#### DESCRIPTION OF THE TASK:
Apart from the images, the records below need to be copied exactly.

- - - - - - -

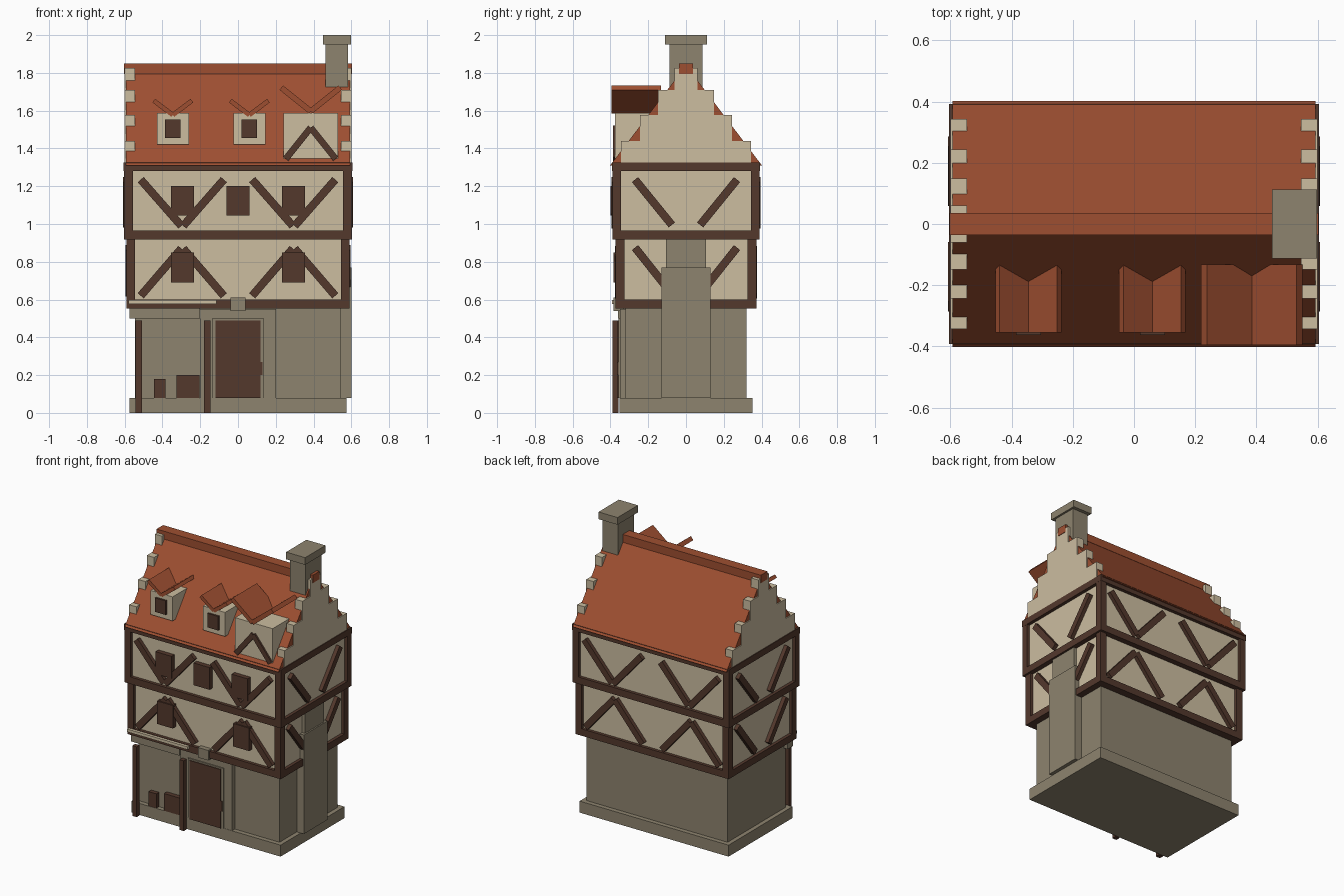
import bpy, bmesh
from mathutils import Vector

if "Cube" in bpy.data.objects:
    bpy.data.objects.remove(bpy.data.objects["Cube"])


def material(name, r, g, b):
    def lin(c):
        c /= 255
        return c / 12.92 if c <= 0.04045 else ((c + 0.055) / 1.055) ** 2.4
    m = bpy.data.materials.new(name)
    m.diffuse_color = (lin(r), lin(g), lin(b), 1)
    m.use_nodes = True
    m.node_tree.nodes["Principled BSDF"].inputs["Base Color"].default_value = m.diffuse_color
    return m


STONE = material("stone", 141, 131, 110)
PLASTER = material("plaster", 204, 189, 160)
TIMBER = material("dark timber", 83, 56, 44)
TILE = material("roof tile", 158, 79, 49)


def prism(name, profile, axis, lo, hi, mat):
    """Extrude a 2D profile along x (profile = y,z) or y (profile = x,z)."""
    bm = bmesh.new()
    def put(p, t):
        return bm.verts.new((t, p[0], p[1]) if axis == "x" else (p[0], t, p[1]))
    a = [put(p, lo) for p in profile]
    b = [put(p, hi) for p in profile]
    bm.faces.new(a)
    bm.faces.new(b[::-1])
    for i in range(len(a)):
        j = (i + 1) % len(a)
        bm.faces.new((a[i], b[i], b[j], a[j]))
    bmesh.ops.recalc_face_normals(bm, faces=bm.faces)
    me = bpy.data.meshes.new(name)
    bm.to_mesh(me)
    bm.free()
    me.materials.append(mat)
    ob = bpy.data.objects.new(name, me)
    bpy.context.collection.objects.link(ob)
    return ob


def box(name, x0, x1, y0, y1, z0, z1, mat):
    return prism(name, [(x0, z0), (x1, z0), (x1, z1), (x0, z1)], "y", y0, y1, mat)


def bar(name, p, q, width, axis, lo, hi, mat):
    """Straight plank from p to q, square cut at the ends."""
    p, q = Vector(p), Vector(q)
    d = (q - p).normalized() * width / 2
    n = Vector((-d.y, d.x))
    return prism(name, [p + n, q + n, q - n, p - n], axis, lo, hi, mat)


# Stone base
box("plinth", -.575, .575, -.352, .352, 0, .08, STONE)
box("ground_floor_wall", -.545, .545, -.32, .32, .08, .56, STONE)

# Door with stone surround
box("door_surround", -.2, .2, -.35, -.3, .08, .55, STONE)
box("door_frame", -.137, .137, -.358, -.3, .08, .5, STONE)
box("door", -.12, .12, -.364, -.3, .08, .49, TIMBER)
box("door_handle", .115, .13, -.364, -.35, .2, .27, TIMBER)
box("keystone", -.04, .04, -.385, -.33, .54, .61, STONE)

# Shop front: posts, lintel, awning, crates
for x in (-.526, -.163):
    box("awning_post", x - .017, x + .017, -.39, -.358, 0, .49, TIMBER)
box("shop_lintel", -.575, -.2, -.36, -.3, .5, .555, STONE)
box("awning", -.58, -.115, -.393, -.355, .577, .597, PLASTER)
box("small_crate", -.445, -.385, -.35, -.3, .08, .18, TIMBER)
box("large_crate", -.325, -.205, -.352, -.3, .08, .2, TIMBER)

# Timber framed storeys: (half x, half y, bottom of walls, top of walls)
for name, hx, hy, z0, z1 in (("first", .591, .373, .6, .92),
                             ("second", .604, .39, .965, 1.28)):
    box(name + "_floor_plaster", -hx + .022, hx - .022, -hy + .022, hy - .022,
        z0 - .01, z1 + .01, PLASTER)
    box(name + "_floor_sill", -hx, hx, -hy, hy, z0 - .048, z0, TIMBER)
    for sx in (-1, 1):
        for sy in (-1, 1):
            x0, x1 = sorted((sx * hx, sx * (hx - .047)))
            y0, y1 = sorted((sy * hy, sy * (hy - .047)))
            box(name + "_floor_post", x0, x1, y0, y1, z0, z1, TIMBER)
    # Diagonal braces: peaks on the first floor, valleys on the second
    out, mid = (z0 + .02, z0 + .27) if name == "first" else (z1 - .045, z0 + .025)
    for s in (-1, 1):
        lo, hi = sorted((s * (hy - .03), s * (hy + .004)))
        for c in (-.295, .295):
            for k in (-1, 1):
                bar(name + "_floor_brace", (c + k * .22, out), (c + k * .005, mid),
                    .042, "y", lo, hi, TIMBER)
        lo, hi = sorted((s * (hx - .03), s * (hx + .004)))
        for k in (-1, 1):
            bar(name + "_floor_side_brace", (k * .27, z1 - .045), (k * .075, z0 + .03),
                .042, "x", lo, hi, TIMBER)
box("eaves_beam", -.605, .605, -.392, .392, 1.28, 1.325, TIMBER)

# Front windows
for x in (-.295, .293):
    box("first_floor_window", x - .061, x + .061, -.385, -.34, .69, .85, TIMBER)
for x in (-.295, 0, .293):
    box("second_floor_window", x - .061, x + .061, -.401, -.35, 1.045, 1.2, TIMBER)

# Main roof and ridge
prism("roof", [(-.402, 1.31), (.402, 1.31), (0, 1.84)], "x", -.593, .593, TILE)
box("ridge_cap", -.603, .603, -.036, .036, 1.795, 1.85, TILE)

# Crow-stepped gables
steps = [(.343, 1.32), (.343, 1.44), (.243, 1.44), (.243, 1.578), (.148, 1.578),
         (.148, 1.71), (.06, 1.71), (.06, 1.825)]
gable = steps + [(-y, z) for y, z in reversed(steps)]
for lo in (-.6, .545):
    prism("stepped_gable", gable, "x", lo, lo + .055, PLASTER)

# Small dormers with valley roofs
for x in (-.345, .06):
    box("small_dormer", x - .085, x + .085, -.35, -.15, 1.42, 1.588, PLASTER)
    box("small_dormer_window", x - .041, x + .041, -.363, -.34, 1.455, 1.553, TIMBER)
    for k in (-1, 1):
        bar("small_dormer_roof", (x + k * .101, 1.653), (x, 1.577), .024, "y",
            -.355, -.125, TILE)

# Large dormer with timber braces
X = .385
box("large_dormer", X - .145, X + .145, -.375, -.15, 1.345, 1.587, PLASTER)
for k in (-1, 1):
    bar("large_dormer_brace", (X + k * .132, 1.345), (X, 1.51), .034, "y",
        -.387, -.36, TIMBER)
    bar("large_dormer_roof", (X + k * .156, 1.722), (X, 1.597), .03, "y",
        -.395, -.132, TILE)

# Chimney: breast on the right wall and stack above the roof
box("chimney_breast", .5, .6, -.13, .13, .08, .77, STONE)
box("chimney_flue", .5, .59, -.105, .105, .77, .92, STONE)
box("chimney_stack", .463, .583, -.088, .088, 1.35, 1.95, STONE)
box("chimney_cap", .45, .597, -.112, .112, 1.95, 2.0, STONE)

- - - - - - -

#### EXERCISE SOLUTION:
import bpy, bmesh
from mathutils import Vector

if "Cube" in bpy.data.objects:
    bpy.data.objects.remove(bpy.data.objects["Cube"])


def material(name, r, g, b):
    def lin(c):
        c /= 255
        return c / 12.92 if c <= 0.04045 else ((c + 0.055) / 1.055) ** 2.4
    m = bpy.data.materials.new(name)
    m.diffuse_color = (lin(r), lin(g), lin(b), 1)
    m.use_nodes = True
    m.node_tree.nodes["Principled BSDF"].inputs["Base Color"].default_value = m.diffuse_color
    return m


STONE = material("stone", 141, 131, 110)
PLASTER = material("plaster", 204, 189, 160)
TIMBER = material("dark timber", 83, 56, 44)
TILE = material("roof tile", 158, 79, 49)


def prism(name, profile, axis, lo, hi, mat):
    """Extrude a 2D profile along x (profile = y,z) or y (profile = x,z)."""
    bm = bmesh.new()
    def put(p, t):
        return bm.verts.new((t, p[0], p[1]) if axis == "x" else (p[0], t, p[1]))
    a = [put(p, lo) for p in profile]
    b = [put(p, hi) for p in profile]
    bm.faces.new(a)
    bm.faces.new(b[::-1])
    for i in range(len(a)):
        j = (i + 1) % len(a)
        bm.faces.new((a[i], b[i], b[j], a[j]))
    bmesh.ops.recalc_face_normals(bm, faces=bm.faces)
    me = bpy.data.meshes.new(name)
    bm.to_mesh(me)
    bm.free()
    me.materials.append(mat)
    ob = bpy.data.objects.new(name, me)
    bpy.context.collection.objects.link(ob)
    return ob


def box(name, x0, x1, y0, y1, z0, z1, mat):
    return prism(name, [(x0, z0), (x1, z0), (x1, z1), (x0, z1)], "y", y0, y1, mat)


def bar(name, p, q, width, axis, lo, hi, mat):
    """Straight plank from p to q, square cut at the ends."""
    p, q = Vector(p), Vector(q)
    d = (q - p).normalized() * width / 2
    n = Vector((-d.y, d.x))
    return prism(name, [p + n, q + n, q - n, p - n], axis, lo, hi, mat)


# Stone base
box("plinth", -.575, .575, -.352, .352, 0, .08, STONE)
box("ground_floor_wall", -.545, .545, -.32, .32, .08, .56, STONE)

# Door with stone surround
box("door_surround", -.2, .2, -.35, -.3, .08, .55, STONE)
box("door_frame", -.137, .137, -.358, -.3, .08, .5, STONE)
box("door", -.12, .12, -.364, -.3, .08, .49, TIMBER)
box("door_handle", .115, .13, -.364, -.35, .2, .27, TIMBER)
box("keystone", -.04, .04, -.385, -.33, .54, .61, STONE)

# Shop front: posts, lintel, awning, crates
for x in (-.526, -.163):
    box("awning_post", x - .017, x + .017, -.39, -.358, 0, .49, TIMBER)
box("shop_lintel", -.575, -.2, -.36, -.3, .5, .555, STONE)
box("awning", -.58, -.115, -.393, -.355, .577, .597, PLASTER)
box("small_crate", -.445, -.385, -.35, -.3, .08, .18, TIMBER)
box("large_crate", -.325, -.205, -.352, -.3, .08, .2, TIMBER)

# Timber framed storeys: (half x, half y, bottom of walls, top of walls)
for name, hx, hy, z0, z1 in (("first", .591, .373, .6, .92),
                             ("second", .604, .39, .965, 1.28)):
    box(name + "_floor_plaster", -hx + .022, hx - .022, -hy + .022, hy - .022,
        z0 - .01, z1 + .01, PLASTER)
    box(name + "_floor_sill", -hx, hx, -hy, hy, z0 - .048, z0, TIMBER)
    for sx in (-1, 1):
        for sy in (-1, 1):
            x0, x1 = sorted((sx * hx, sx * (hx - .047)))
            y0, y1 = sorted((sy * hy, sy * (hy - .047)))
            box(name + "_floor_post", x0, x1, y0, y1, z0, z1, TIMBER)
    # Diagonal braces: peaks on the first floor, valleys on the second
    out, mid = (z0 + .02, z0 + .27) if name == "first" else (z1 - .045, z0 + .025)
    for s in (-1, 1):
        lo, hi = sorted((s * (hy - .03), s * (hy + .004)))
        for c in (-.295, .295):
            for k in (-1, 1):
                bar(name + "_floor_brace", (c + k * .22, out), (c + k * .005, mid),
                    .042, "y", lo, hi, TIMBER)
        lo, hi = sorted((s * (hx - .03), s * (hx + .004)))
        for k in (-1, 1):
            bar(name + "_floor_side_brace", (k * .27, z1 - .045), (k * .075, z0 + .03),
                .042, "x", lo, hi, TIMBER)
box("eaves_beam", -.605, .605, -.392, .392, 1.28, 1.325, TIMBER)

# Front windows
for x in (-.295, .293):
    box("first_floor_window", x - .061, x + .061, -.385, -.34, .69, .85, TIMBER)
for x in (-.295, 0, .293):
    box("second_floor_window", x - .061, x + .061, -.401, -.35, 1.045, 1.2, TIMBER)

# Main roof and ridge
prism("roof", [(-.402, 1.31), (.402, 1.31), (0, 1.84)], "x", -.593, .593, TILE)
box("ridge_cap", -.603, .603, -.036, .036, 1.795, 1.85, TILE)

# Crow-stepped gables
steps = [(.343, 1.32), (.343, 1.44), (.243, 1.44), (.243, 1.578), (.148, 1.578),
         (.148, 1.71), (.06, 1.71), (.06, 1.825)]
gable = steps + [(-y, z) for y, z in reversed(steps)]
for lo in (-.6, .545):
    prism("stepped_gable", gable, "x", lo, lo + .055, PLASTER)

# Small dormers with valley roofs
for x in (-.345, .06):
    box("small_dormer", x - .085, x + .085, -.35, -.15, 1.42, 1.588, PLASTER)
    box("small_dormer_window", x - .041, x + .041, -.363, -.34, 1.455, 1.553, TIMBER)
    for k in (-1, 1):
        bar("small_dormer_roof", (x + k * .101, 1.653), (x, 1.577), .024, "y",
            -.355, -.125, TILE)

# Large dormer with timber braces
X = .385
box("large_dormer", X - .145, X + .145, -.375, -.15, 1.345, 1.587, PLASTER)
for k in (-1, 1):
    bar("large_dormer_brace", (X + k * .132, 1.345), (X, 1.51), .034, "y",
        -.387, -.36, TIMBER)
    bar("large_dormer_roof", (X + k * .156, 1.722), (X, 1.597), .03, "y",
        -.395, -.132, TILE)

# Chimney: breast on the right wall and stack above the roof
box("chimney_breast", .5, .6, -.13, .13, .08, .77, STONE)
box("chimney_flue", .5, .59, -.105, .105, .77, .92, STONE)
box("chimney_stack", .463, .583, -.088, .088, 1.35, 1.95, STONE)
box("chimney_cap", .45, .597, -.112, .112, 1.95, 2.0, STONE)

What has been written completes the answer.